“Even in my wildest dreams, I didn’t expect another tremendous year. Last year, we broke 1,000 exhibitors and this year, 1,354. This confirms that the focus of the cosmetics industry is shifting to the Middle East,” says Dehn.
The biggest growth was in perfumes, with international firms keen to expand in the Gulf region but also there to tap the latest scent trends and products emerging from the Middle East. “This is unusual at exhibitions, as usually it is the other way around, with international companies bringing trends. But especially in perfumes, it is a reverse trend,” says Dehn of the Middle East producers innovating with ingredients and completed perfumes.
“More manufacturing, even the design and conceptualisation of perfumes, is done here now,” he adds.
Oriental perfumes have become increasingly popular globally, especially agarwood- (or oud) and musk-based scents, with international brands such as Tom Ford, Van Cleef & Arpels and Yves Saint Laurent (YSL) releasing their own perfumes.
“On a larger scale, oud has become a lot more prominent, but the downside is the majority of these [international] brands don’t use oud; it is just for marketing purposes,” says Ajmal. “On the positive side, there is more exposure to oud and this is opening a new genre for us. This will not necessary be oud, but more spicy and woody scents.” His company brings out ten to 12 new perfumes every year and 20% of fragrances are now fusions of styles. “It is about giving a little twist; a western perspective on what an oud fragrance should be like,” adds Ajmal.
Indeed, there is a growing focus on exporting oriental perfumes. “The woody flavours are not as popular in Europe due to their very heavy scent, but when you speak to manufacturers outside the Middle East, Russians are a big target group, where there is a strong trend for it and producers are trying to find ways to target the Japanese market in particular, as it is a highly refined one,” says Dehn.
DOMESTIC MANUFACTURE ON THE RISE
Oriental fragrances are also crossing over into personal care products, with shampoos now featuring musk and amber scents, according to Ghosn. Indeed, the trend for sourcing from the Middle East is going beyond perfumes.
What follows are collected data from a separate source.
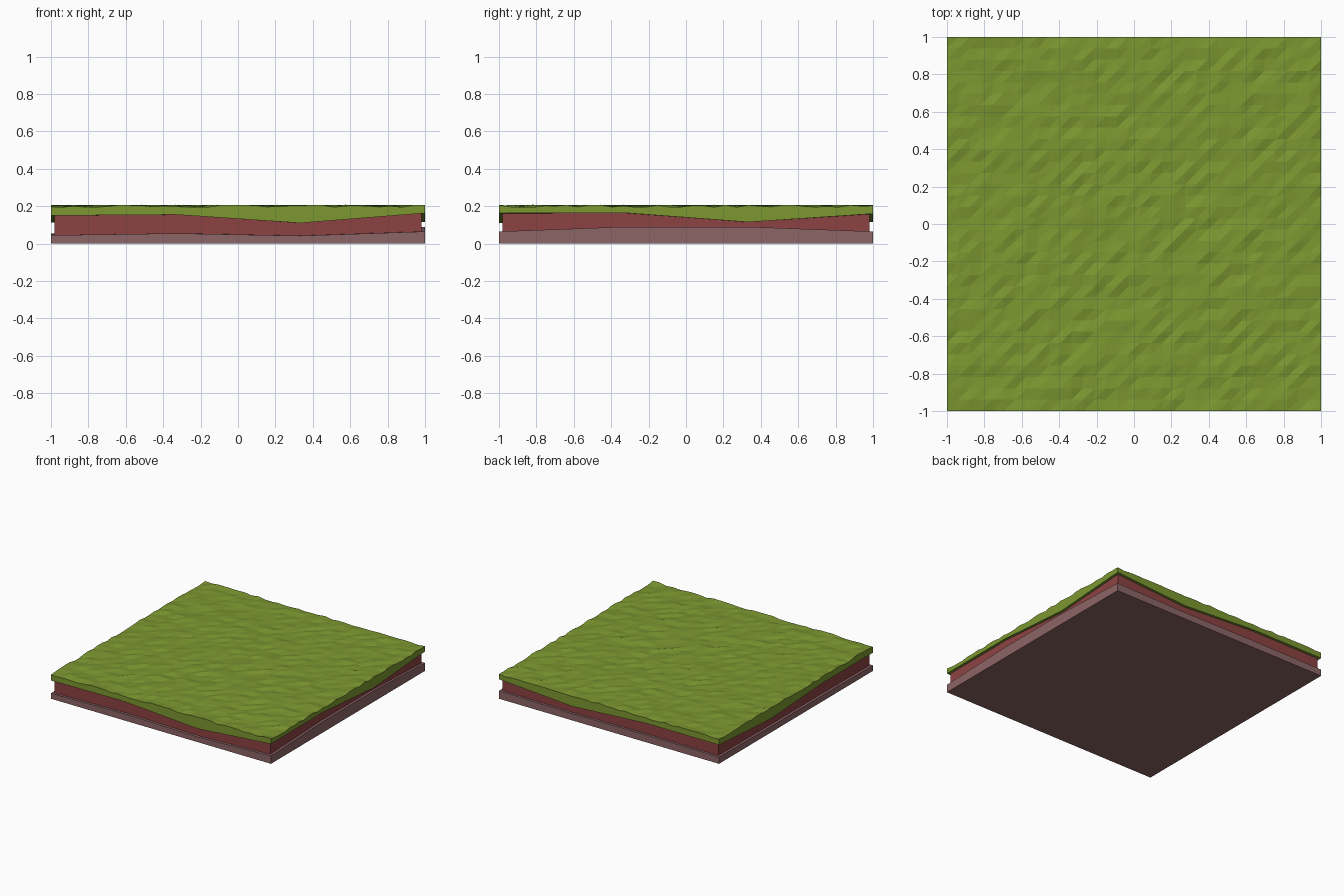
import bpy
import random

if "Cube" in bpy.data.objects:
    bpy.data.objects.remove(bpy.data.objects["Cube"])

random.seed(4)

# Coarse 4x4 boundary heights between layers; rows run front to back, columns left to right
SOIL_LOW = [[.045, .055, .042, .065],
            [.050, .060, .065, .090],
            [.050, .060, .065, .090],
            [.055, .060, .055, .065]]
SOIL_HIGH = [[.150, .155, .110, .163],
             [.150, .150, .130, .165],
             [.112, .130, .120, .115],
             [.155, .155, .115, .160]]


def sampler(table):
    """Height function over the unit square, piecewise linear between table points."""
    def height(u, v):
        i, j = min(int(u * 3 + 1e-6), 2), min(int(v * 3 + 1e-6), 2)
        a, b = u * 3 - i, v * 3 - j
        low = table[j][i] * (1 - a) + table[j][i + 1] * a
        high = table[j + 1][i] * (1 - a) + table[j + 1][i + 1] * a
        return low * (1 - b) + high * b
    return height


def slab(name, half, n, bottom, top, color):
    """Closed square layer with n x n cells on its upper and lower surfaces."""
    m = n + 1
    verts, faces = [], []
    for height in (bottom, top):
        for j in range(m):
            for i in range(m):
                u, v = i / n, j / n
                verts.append(((2 * u - 1) * half, (2 * v - 1) * half, height(u, v)))
    off = m * m
    for j in range(n):
        for i in range(n):
            a = j * m + i
            b, c, d = a + 1, a + m + 1, a + m
            faces += [(a, c, b), (a, d, c)]
            faces += [(a + off, b + off, c + off), (a + off, c + off, d + off)]
    # side walls around the rim
    rim = ([i for i in range(n)] + [j * m + n for j in range(n)]
           + [n * m + i for i in range(n, 0, -1)] + [j * m for j in range(n, 0, -1)])
    for k, a in enumerate(rim):
        b = rim[(k + 1) % len(rim)]
        faces.append((a, b, b + off, a + off))
    mesh = bpy.data.meshes.new(name)
    mesh.from_pydata(verts, [], faces)
    mat = bpy.data.materials.new(name + "_color")
    mat.diffuse_color = (*color, 1)
    mat.use_nodes = True
    mat.node_tree.nodes["Principled BSDF"].inputs["Base Color"].default_value = mat.diffuse_color
    mesh.materials.append(mat)
    obj = bpy.data.objects.new(name, mesh)
    bpy.context.collection.objects.link(obj)
    return obj


low, high = sampler(SOIL_LOW), sampler(SOIL_HIGH)

# Base rock, recessed soil band and bumpy grass cap
slab("rock_layer", 1.0, 3, lambda u, v: 0.0, low, (.27, .13, .135))
slab("soil_layer", 0.98, 3, low, high, (.27, .055, .055))
slab("grass_layer", 1.0, 33, high,
     lambda u, v: random.uniform(.194, .208), (.20, .31, .03))
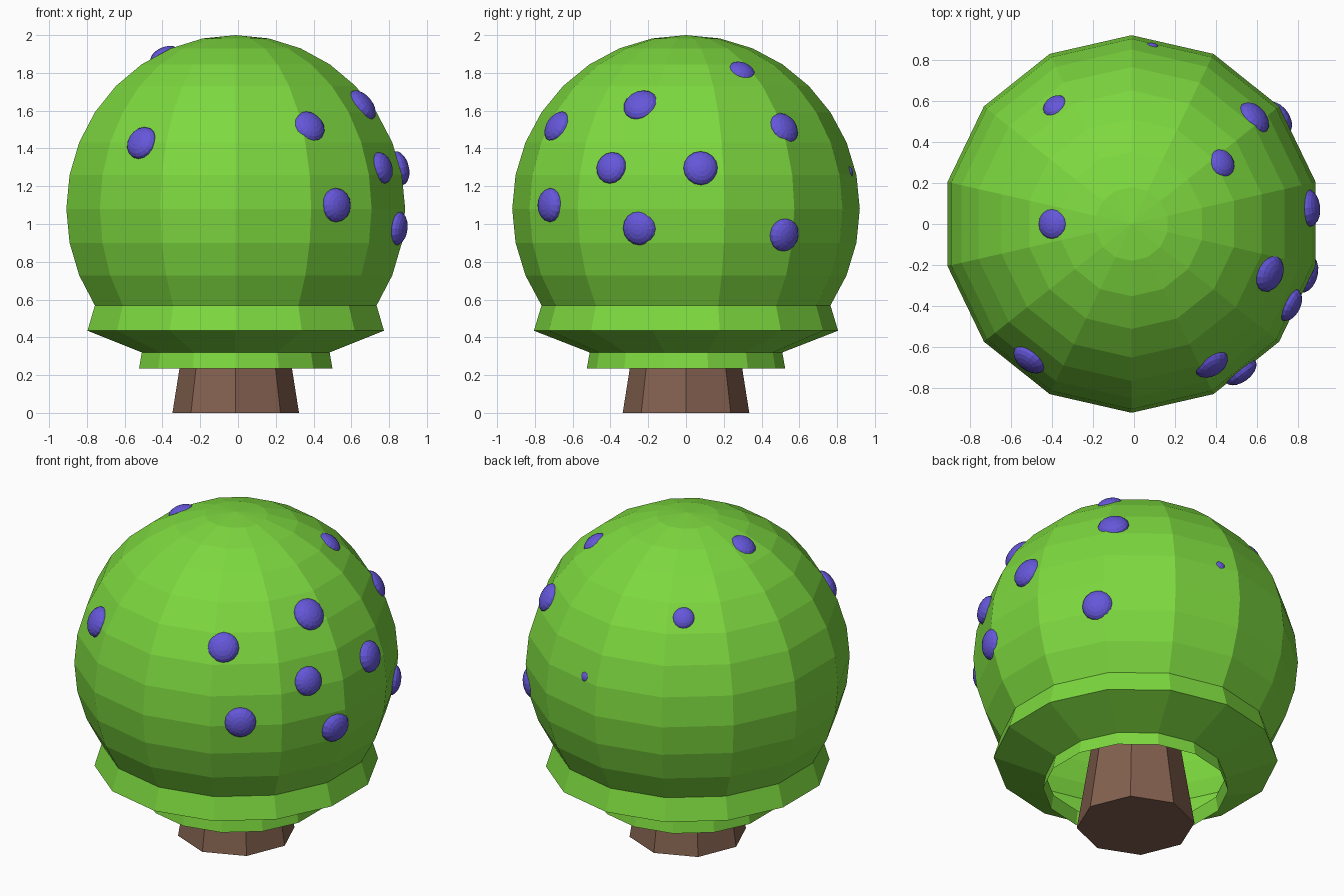
import bpy
import bmesh
import math
from mathutils import Vector, Matrix

default = bpy.data.objects.get("Cube")
if default:
    bpy.data.objects.remove(default, do_unlink=True)

CX = -0.012                               # shared axis of trunk and canopy
CENTRE = Vector((CX, 0, 1.08))            # centre of the dome
RADIUS = 0.92


def material(name, rgb):
    m = bpy.data.materials.new(name)
    m.use_nodes = True
    m.diffuse_color = (*rgb, 1)
    m.node_tree.nodes["Principled BSDF"].inputs["Base Color"].default_value = (*rgb, 1)
    return m


leaf_green = material("leaf_green", (0.205, 0.69, 0.05))
spot_purple = material("spot_purple", (0.13, 0.095, 0.70))
bark_brown = material("bark_brown", (0.23, 0.12, 0.08))


def finish(name, bm, mat):
    mesh = bpy.data.meshes.new(name)
    bm.to_mesh(mesh)
    bm.free()
    mesh.materials.append(mat)
    obj = bpy.data.objects.new(name, mesh)
    bpy.context.collection.objects.link(obj)
    return obj


def lathe(name, profile, sides, mat, cap_start=False):
    """Turn (radius, height) pairs about the axis; a zero radius is a pole."""
    bm = bmesh.new()
    rings = []
    for r, z in profile:
        if r == 0:
            rings.append([bm.verts.new((CX, 0, z))] * sides)
            continue
        ring = []
        for i in range(sides):
            a = math.pi / 2 + math.tau * i / sides
            ring.append(bm.verts.new((CX + r * math.cos(a), r * math.sin(a), z)))
        rings.append(ring)
    for low, high in zip(rings, rings[1:]):
        for i in range(sides):
            j = (i + 1) % sides
            corners = [low[i], low[j], high[j], high[i]]
            bm.faces.new(list(dict.fromkeys(corners)))
    if cap_start:
        bm.faces.new(rings[0][::-1])
    return finish(name, bm, mat)


# Tapered trunk, running up inside the hollow canopy
lathe("trunk", [(0.335, 0), (0.24, 0.6)], 8, bark_brown, cap_start=True)

# Canopy: open lower lip, flared skirt, then a faceted dome
canopy_profile = [(0.525, 0.235), (0.51, 0.32), (0.805, 0.435)]
for step in range(-3, 8):
    a = step * math.pi / 16
    canopy_profile.append((RADIUS * math.cos(a), CENTRE.z + RADIUS * math.sin(a)))
canopy_profile.append((0, CENTRE.z + RADIUS))
lathe("canopy", canopy_profile, 14, leaf_green)

# Flattened spots on the dome: position and radius
spots = [
    (0.38, -0.69, 1.52, 0.09), (0.66, -0.24, 1.63, 0.095),
    (0.43, 0.30, 1.82, 0.075), (0.59, 0.52, 1.51, 0.09),
    (0.77, -0.40, 1.30, 0.085), (0.87, 0.08, 1.30, 0.092),
    (0.52, -0.72, 1.10, 0.09), (0.86, -0.25, 0.975, 0.092),
    (0.72, 0.53, 0.94, 0.09), (0.09, 0.88, 1.28, 0.03),
    (-0.51, -0.66, 1.43, 0.09), (-0.39, 0, 1.89, 0.08),
    (-0.39, 0.585, 1.67, 0.065),
]
for n, (x, y, z, r) in enumerate(spots, 1):
    normal = (Vector((x, y, z)) - CENTRE).normalized()
    bm = bmesh.new()
    bmesh.ops.create_uvsphere(bm, u_segments=16, v_segments=10, radius=r)
    turn = normal.to_track_quat('Z', 'Y').to_matrix().to_4x4()
    place = Matrix.Translation(CENTRE + normal * 0.893)
    bm.transform(place @ turn @ Matrix.Diagonal((1, 1, 0.58, 1)))
    finish(f"spot_{n}", bm, spot_purple)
Beautyworld Middle East is considering bringing companies supplying manufacturing equipment to its exhibition as creams, dermatological products and cosmetics are increasingly being made in the region. “We noticed that this area is growing for machinery, packaging and raw materials, which is interesting as in many other industries, products are mainly imported – but that is clearly changing and improving,” says Dehn.
Sawaya has followed this trend by launching his own brand of make-up products, ProVoc, which is distributed around the world and includes innovative, hygienically disposable products for use in salons. “The Middle East was considered a place of consumption, not a place for manufacturing cosmetics that might be competitive with elsewhere,” he says.
However, to appeal to the Middle Eastern market, Sawaya launched his products in western countries such as France and the US, as products are then typically better accepted in the region, while boosting the chances of major pharmacy chains and retailers stocking them. “It is a strategy, to be successful outside and then come back,” says Sawaya.
This is particularly important as sales of cosmetics are increasingly made through larger retailers rather than smaller outlets and the overall market in the Middle East is becoming more structured.
“In skin care, for the big brands, the majority of sales are in the supermarkets, but not more specialised cosmetics related to skin care and make-up as these require advice [and] so [are] sold at pharmacies and outlets,” says Sawaya. “There are higher sales in pharmacies for certain products of the same brand and when there is a beauty advisor, sales are even better,” he says. This extends to fragrances, with beauty specialist retailers accounting for 47.7% of sales in the MEA according to Euromonitor.